Source texts of formatted documents
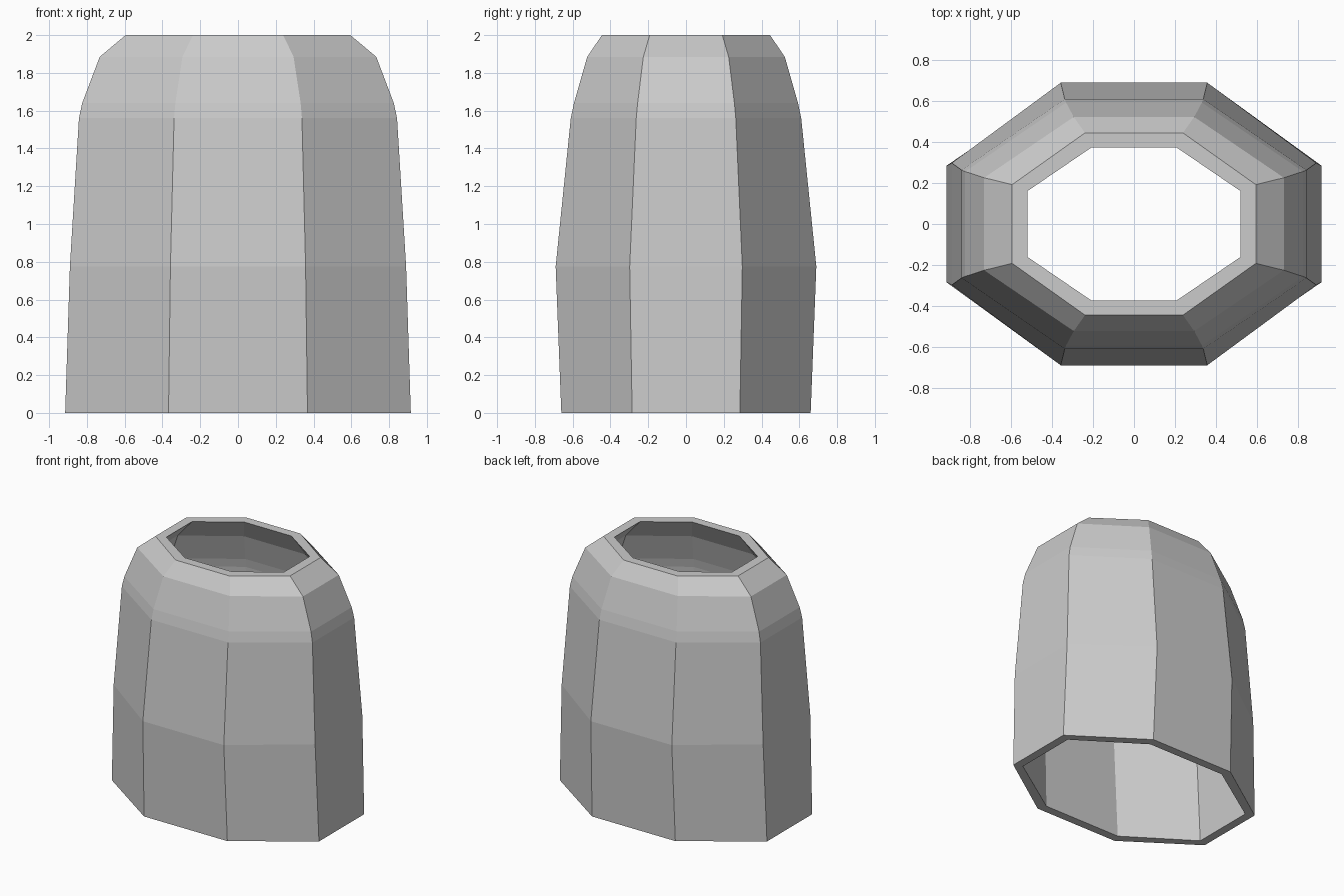
import bpy, bmesh

if "Cube" in bpy.data.objects:
    bpy.data.objects.remove(bpy.data.objects["Cube"])

# Profile rings: z, half width in x, half depth in y
outer = [(0, .915, .66), (.775, .89, .69), (1.56, .842, .61),
         (1.64, .825, .593), (1.885, .732, .523), (2.0, .595, .445)]
inner = [(2.0, .52, .373), (1.835, .672, .463), (1.62, .758, .527),
         (1.55, .774, .541), (.775, .823, .621), (0, .848, .592)]


def octagon(bm, z, a, c):
    b, d = a * .402, c * .432
    pts = [(a, -d), (a, d), (b, c), (-b, c), (-a, d), (-a, -d), (-b, -c), (b, -c)]
    return [bm.verts.new((x, y, z)) for x, y in pts]


# Hollow shell: outer wall, top rim, inner wall, bottom rim as one closed loop of rings
bm = bmesh.new()
rings = [octagon(bm, *r) for r in outer + inner]
for i, ring in enumerate(rings):
    nxt = rings[(i + 1) % len(rings)]
    for j in range(8):
        k = (j + 1) % 8
        bm.faces.new((ring[j], ring[k], nxt[k], nxt[j]))
bmesh.ops.recalc_face_normals(bm, faces=bm.faces)

mesh = bpy.data.meshes.new("hollow_shell")
bm.to_mesh(mesh)
bm.free()
shell = bpy.data.objects.new("hollow_shell", mesh)
bpy.context.collection.objects.link(shell)
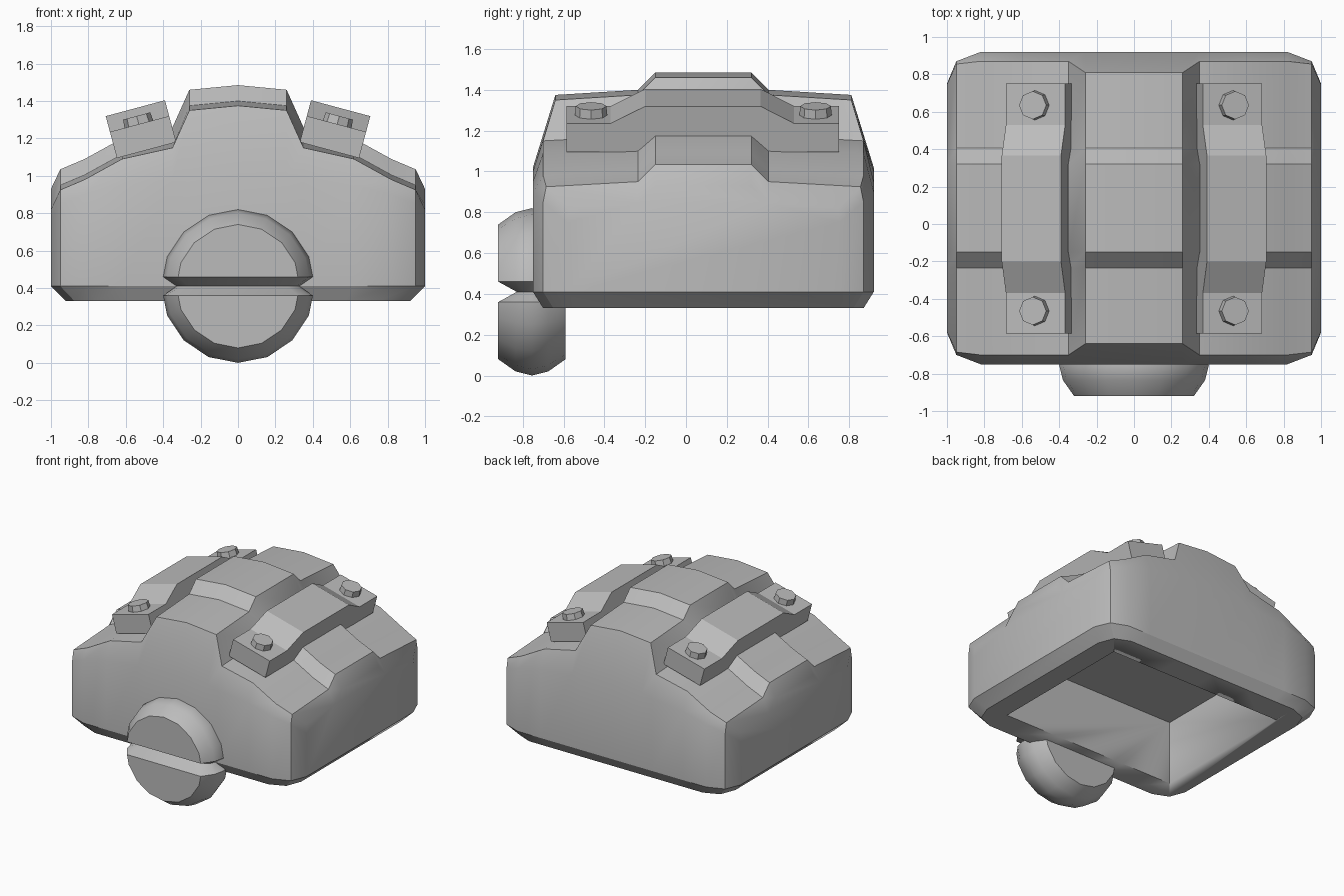
import bpy, bmesh, math
from mathutils import Matrix, Vector

if "Cube" in bpy.data.objects:
    bpy.data.objects.remove(bpy.data.objects["Cube"])

mat = bpy.data.materials.new("grey")
mat.diffuse_color = (0.5, 0.5, 0.5, 1)
mat.use_nodes = True
mat.node_tree.nodes["Principled BSDF"].inputs["Base Color"].default_value = mat.diffuse_color
YC = 0.085  # middle of the body in y


def finish(name, bm, angle=30):
    bmesh.ops.recalc_face_normals(bm, faces=bm.faces)
    me = bpy.data.meshes.new(name)
    bm.to_mesh(me)
    bm.free()
    me.materials.append(mat)
    ob = bpy.data.objects.new(name, me)
    bpy.context.collection.objects.link(ob)
    bpy.ops.object.select_all(action='DESELECT')
    ob.select_set(True)
    bpy.context.view_layer.objects.active = ob
    bpy.ops.object.shade_smooth_by_angle(angle=math.radians(angle))
    return ob


# Body: columns across x = (x, wall half depth, wall top z, edge half depth, edge z)
half = [(0, .835, 1.02, .725, 1.375), (.26, .835, 1.0, .725, 1.35),
        (.35, .835, .98, .785, 1.15), (.62, .835, .95, .785, 1.09),
        (.82, .835, .90, .785, .98), (.95, .785, .85, .77, .925),
        (1, .665, .75, .66, .82)]
cols = [(-c[0],) + c[1:] for c in half[:0:-1]] + half
bm = bmesh.new()
loops = []
for x, d, w, t, z in cols:
    side = [(.92 * x, d - .05, .33), (x, d, .41), (x, d, w), (x, t, z),
            (x, .32, z + .025), (x, .235, z + .11)]
    pts = [(a, YC - b, c) for a, b, c in side] + [(a, YC + b, c) for a, b, c in side[::-1]]
    loops.append([bm.verts.new(p) for p in pts])
n = len(loops[0])
for a, b in zip(loops, loops[1:]):
    for i in range(n):
        j = (i + 1) % n
        bm.faces.new((a[i], a[j], b[j], b[i]))
for l in (loops[0], loops[-1]):
    bm.faces.new(l[1:-1])
    bm.faces.new((l[0], l[1], l[-2], l[-1]))
body = finish("body", bm)

# Square recess in the underside
bm = bmesh.new()
bmesh.ops.create_cube(bm, size=1, matrix=Matrix.Translation((0, YC, .53))
                      @ Matrix.Diagonal((1.51, 1.18, .6, 1)))
cutter = finish("recess_cutter", bm)
cutter.hide_render = True
bpy.context.view_layer.objects.active = body
mod = body.modifiers.new("recess", 'BOOLEAN')
mod.operation = 'DIFFERENCE'
mod.solver = 'EXACT'
mod.object = cutter
bpy.ops.object.modifier_apply(modifier="recess")
bpy.data.objects.remove(cutter)

# Round front knob with rounded rim and a V groove
bm = bmesh.new()
prof = [(-.92, .33), (-.835, .39), (-.755, .41), (-.675, .39), (-.59, .33)]
rings = [[bm.verts.new((r * math.cos(k * math.pi / 8), y, .41 + r * math.sin(k * math.pi / 8)))
          for k in range(16)] for y, r in prof]
for a, b in zip(rings, rings[1:]):
    for i in range(16):
        j = (i + 1) % 16
        bm.faces.new((a[i], a[j], b[j], b[i]))
bm.faces.new(rings[0])
bm.faces.new(rings[-1])
for z in (.36, .41, .46):
    bmesh.ops.bisect_plane(bm, geom=bm.verts[:] + bm.edges[:] + bm.faces[:],
                           plane_co=(0, 0, z), plane_no=(0, 0, 1), dist=1e-5)
for v in bm.verts:
    if abs(v.co.z - .41) < .001:
        v.co.x *= .8
        v.co.y = -.755 + (v.co.y + .755) * .45
finish("front_knob", bm)

# Straps with bolts on both shoulders
tilt = math.radians(15)
across = Vector((math.cos(tilt), 0, -math.sin(tilt)))
normal = Vector((math.sin(tilt), 0, math.cos(tilt)))
outline = [(-.585, -.145), (-.585, 0), (-.37, 0), (-.2, .087), (.365, .087),
           (.53, 0), (.75, 0), (.75, -.145)]
for s, label in ((-1, "left"), (1, "right")):
    flip = Matrix.Diagonal((s, 1, 1, 1))
    bm = bmesh.new()
    ends = []
    for u in (0, .328):
        ends.append([bm.verts.new(flip @ (Vector((.368, y, 1.32)) + across * u + normal * h))
                     for y, h in outline])
        bm.faces.new(ends[-1])
    for i in range(8):
        j = (i + 1) % 8
        bm.faces.new((ends[0][i], ends[0][j], ends[1][j], ends[1][i]))
    finish(label + "_strap", bm, 20)
    for y, place in ((-.465, "front"), (.635, "back")):
        bm = bmesh.new()
        pos = Vector((.368, y, 1.32)) + across * .168 + normal * .02
        bmesh.ops.create_cone(bm, cap_ends=True, segments=8, radius1=.08, radius2=.075, depth=.05,
                              matrix=flip @ Matrix.Translation(pos) @ Matrix.Rotation(tilt, 4, 'Y'))
        finish(f"{label}_{place}_bolt", bm)
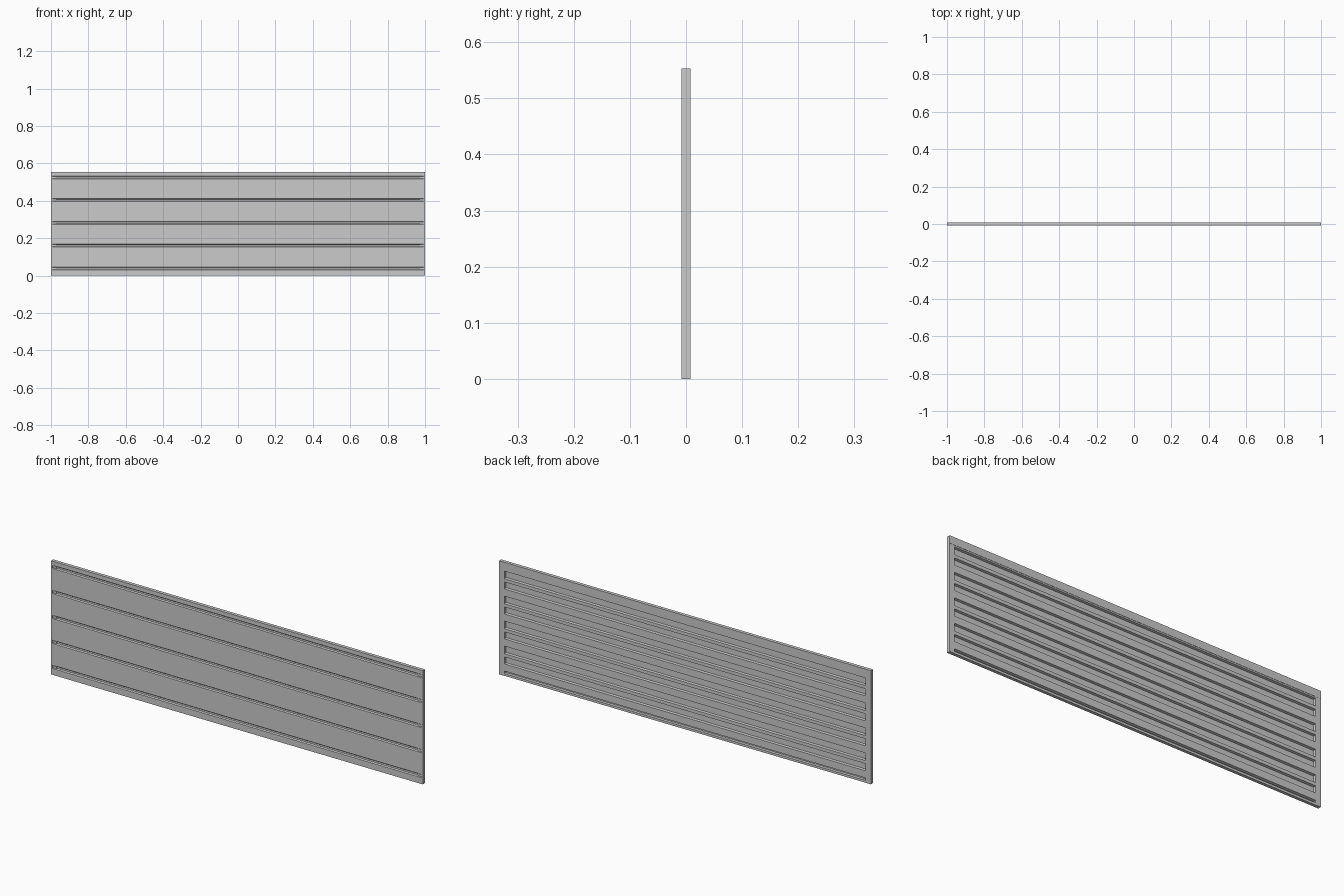
import bpy, bmesh

if "Cube" in bpy.data.objects:
    bpy.data.objects.remove(bpy.data.objects["Cube"])

FRONT, BACK = -0.0082, 0.0082
H = 0.553
PITCH, FIRST = 0.1215, 0.039
FLOOR, RIB = -0.005, 0.0068


def finish(name, bm):
    bmesh.ops.recalc_face_normals(bm, faces=bm.faces)
    me = bpy.data.meshes.new(name)
    bm.to_mesh(me)
    bm.free()
    ob = bpy.data.objects.new(name, me)
    bpy.context.collection.objects.link(ob)
    return ob


def extrude_x(name, pts, x0, x1):
    """Extrude a closed (y, z) profile along x."""
    bm = bmesh.new()
    face = bm.faces.new([bm.verts.new((x0, y, z)) for y, z in pts])
    out = bmesh.ops.extrude_face_region(bm, geom=[face])
    moved = [g for g in out["geom"] if isinstance(g, bmesh.types.BMVert)]
    bmesh.ops.translate(bm, vec=(x1 - x0, 0, 0), verts=moved)
    return finish(name, bm)


def extrude_z(name, pts, z0, z1):
    """Extrude a closed (x, y) profile along z."""
    bm = bmesh.new()
    face = bm.faces.new([bm.verts.new((x, y, z0)) for x, y in pts])
    out = bmesh.ops.extrude_face_region(bm, geom=[face])
    moved = [g for g in out["geom"] if isinstance(g, bmesh.types.BMVert)]
    bmesh.ops.translate(bm, vec=(0, 0, z1 - z0), verts=moved)
    return finish(name, bm)


centres = [FIRST + i * PITCH for i in range(5)]

# Ribbed panel: narrow grooves on the front, wide and slim ribs on the back
front = [(FRONT, 0)]
for c in centres:
    front += [(FRONT, c - 0.008), (-0.003, c - 0.004),
              (-0.003, c + 0.004), (FRONT, c + 0.008)]
front.append((FRONT, H))

back = [(RIB, 0), (RIB, 0.011), (FLOOR, 0.012)]
for i, c in enumerate(centres):
    back += [(FLOOR, c - 0.018), (RIB, c - 0.016)]
    if i < 4:
        m = c + PITCH / 2
        back += [(RIB, c + 0.019), (FLOOR, c + 0.021),
                 (FLOOR, m - 0.010), (RIB, m - 0.008),
                 (RIB, m + 0.008), (FLOOR, m + 0.010)]
back.append((RIB, H))
extrude_x("ribbed_panel", front + back[::-1], -0.992, 0.992)

# Thin flange along the top of the back
extrude_x("top_flange", [(RIB, 0.516), (BACK, 0.516), (BACK, H), (RIB, H)], -1, 1)

# End posts: cap at each end with a flange wrapping over the back
for side, s in (("left", -1), ("right", 1)):
    prof = [(0.992, FRONT), (1.0, FRONT), (1.0, 0.0076),
            (0.972, 0.0076), (0.972, FLOOR), (0.992, FLOOR)]
    extrude_z(side + "_end_post", [(s * x, y) for x, y in prof], 0, H)
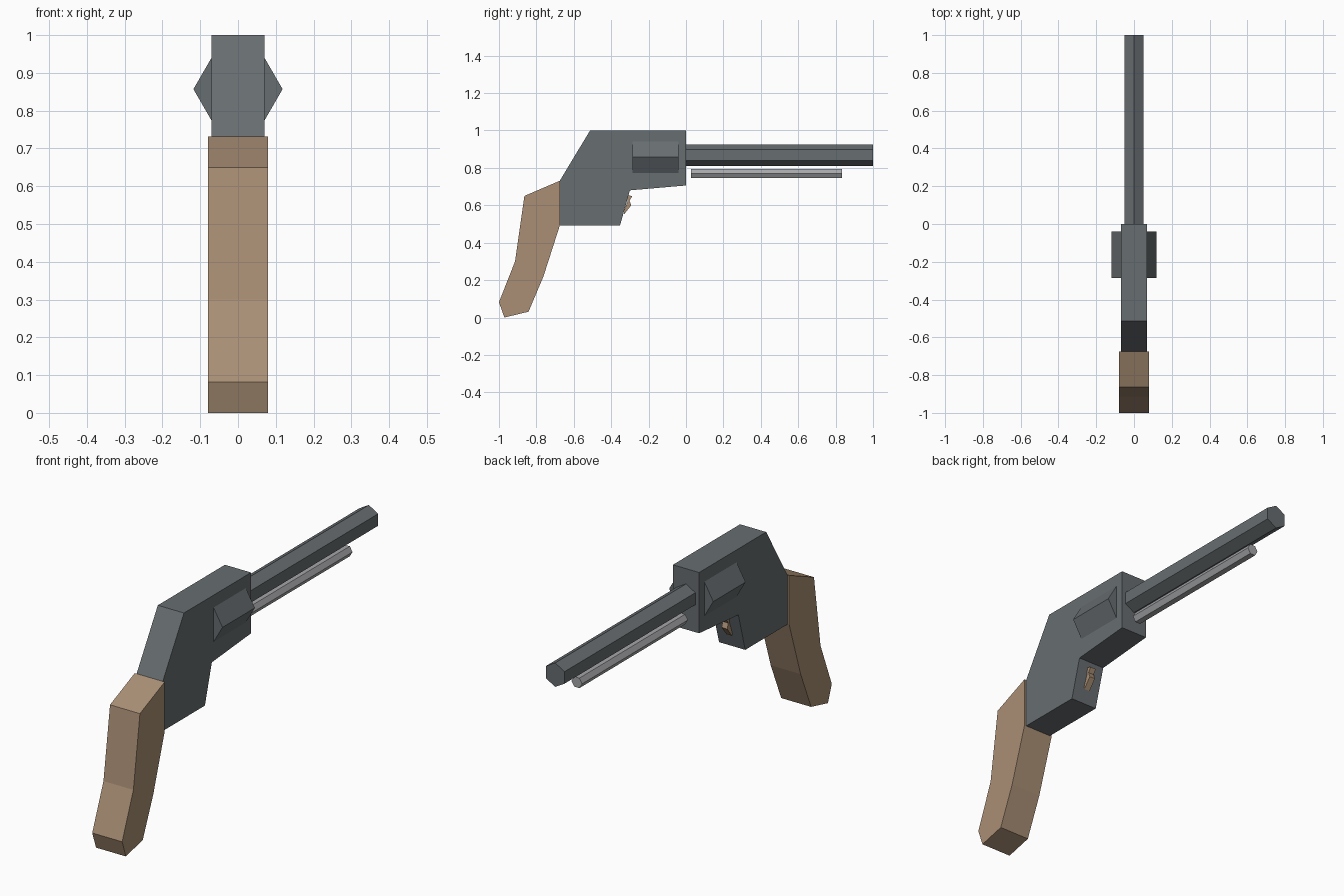
import bpy
import bmesh
import math
from mathutils import Vector

if "Cube" in bpy.data.objects:
    bpy.data.objects.remove(bpy.data.objects["Cube"])


def material(name, colour):
    mat = bpy.data.materials.new(name)
    mat.use_nodes = True
    mat.diffuse_color = (*colour, 1)
    mat.node_tree.nodes["Principled BSDF"].inputs["Base Color"].default_value = (*colour, 1)
    return mat


gunmetal = material("dark gunmetal", (0.136, 0.153, 0.162))
wood = material("warm wood", (0.402, 0.275, 0.178))
steel = material("pale steel", (0.38, 0.385, 0.395))


def prism(name, ring, sweep, mat):
    """Extrude a flat ring of points along a sweep vector."""
    bm = bmesh.new()
    face = bm.faces.new([bm.verts.new(p) for p in ring])
    extruded = bmesh.ops.extrude_face_region(bm, geom=[face], use_keep_orig=True)
    moved = [v for v in extruded["geom"] if isinstance(v, bmesh.types.BMVert)]
    bmesh.ops.translate(bm, vec=Vector(sweep), verts=moved)
    bmesh.ops.recalc_face_normals(bm, faces=bm.faces)
    mesh = bpy.data.meshes.new(name)
    bm.to_mesh(mesh)
    bm.free()
    mesh.materials.append(mat)
    obj = bpy.data.objects.new(name, mesh)
    bpy.context.collection.objects.link(obj)
    return obj


def side_profile(name, outline, half_width, mat):
    """Slab with a (y, z) outline, centred on x."""
    ring = [(-half_width, y, z) for y, z in outline]
    return prism(name, ring, (2 * half_width, 0, 0), mat)


def hex_bar(name, y_start, y_end, z, radius, turn, mat):
    """Six-sided bar running along y."""
    angles = [math.radians(60 * i + turn) for i in range(6)]
    ring = [(radius * math.cos(a), y_start, z + radius * math.sin(a)) for a in angles]
    return prism(name, ring, (0, y_end - y_start, 0), mat)


# Frame
side_profile("frame", [(-0.513, 1), (0, 1), (0, 0.706), (-0.30, 0.68),
                       (-0.353, 0.491), (-0.675, 0.491), (-0.675, 0.731)], 0.07, gunmetal)

# Grip
side_profile("grip", [(-0.675, 0.731), (-0.864, 0.65), (-0.914, 0.30), (-1, 0.082),
                      (-0.971, 0), (-0.842, 0.031), (-0.762, 0.22), (-0.675, 0.491)], 0.08, wood)

# Trigger, pinched below its root
side_profile("trigger", [(-0.312, 0.655), (-0.287, 0.648), (-0.302, 0.625), (-0.293, 0.60),
                         (-0.331, 0.552), (-0.333, 0.565), (-0.312, 0.622)], 0.015, wood)

# Cylinder, barrel and ejector rod
hex_bar("cylinder", -0.287, -0.04, 0.857, 0.118, 0, gunmetal)
hex_bar("barrel", -0.02, 1, 0.868, 0.058, 30, gunmetal)
hex_bar("ejector_rod", 0.026, 0.835, 0.769, 0.028, 0, steel)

**WHAT TO WORK ON**
The required output is the line containing "(-0.331, 0.552), (-0.333, 0.565), (-0.312, 0.622)], 0.015, wood)" through the last line of the records above, each copied exactly and nothing more.

**SOLUTION FOR THIS EXERCISE**
                         (-0.331, 0.552), (-0.333, 0.565), (-0.312, 0.622)], 0.015, wood)

# Cylinder, barrel and ejector rod
hex_bar("cylinder", -0.287, -0.04, 0.857, 0.118, 0, gunmetal)
hex_bar("barrel", -0.02, 1, 0.868, 0.058, 30, gunmetal)
hex_bar("ejector_rod", 0.026, 0.835, 0.769, 0.028, 0, steel)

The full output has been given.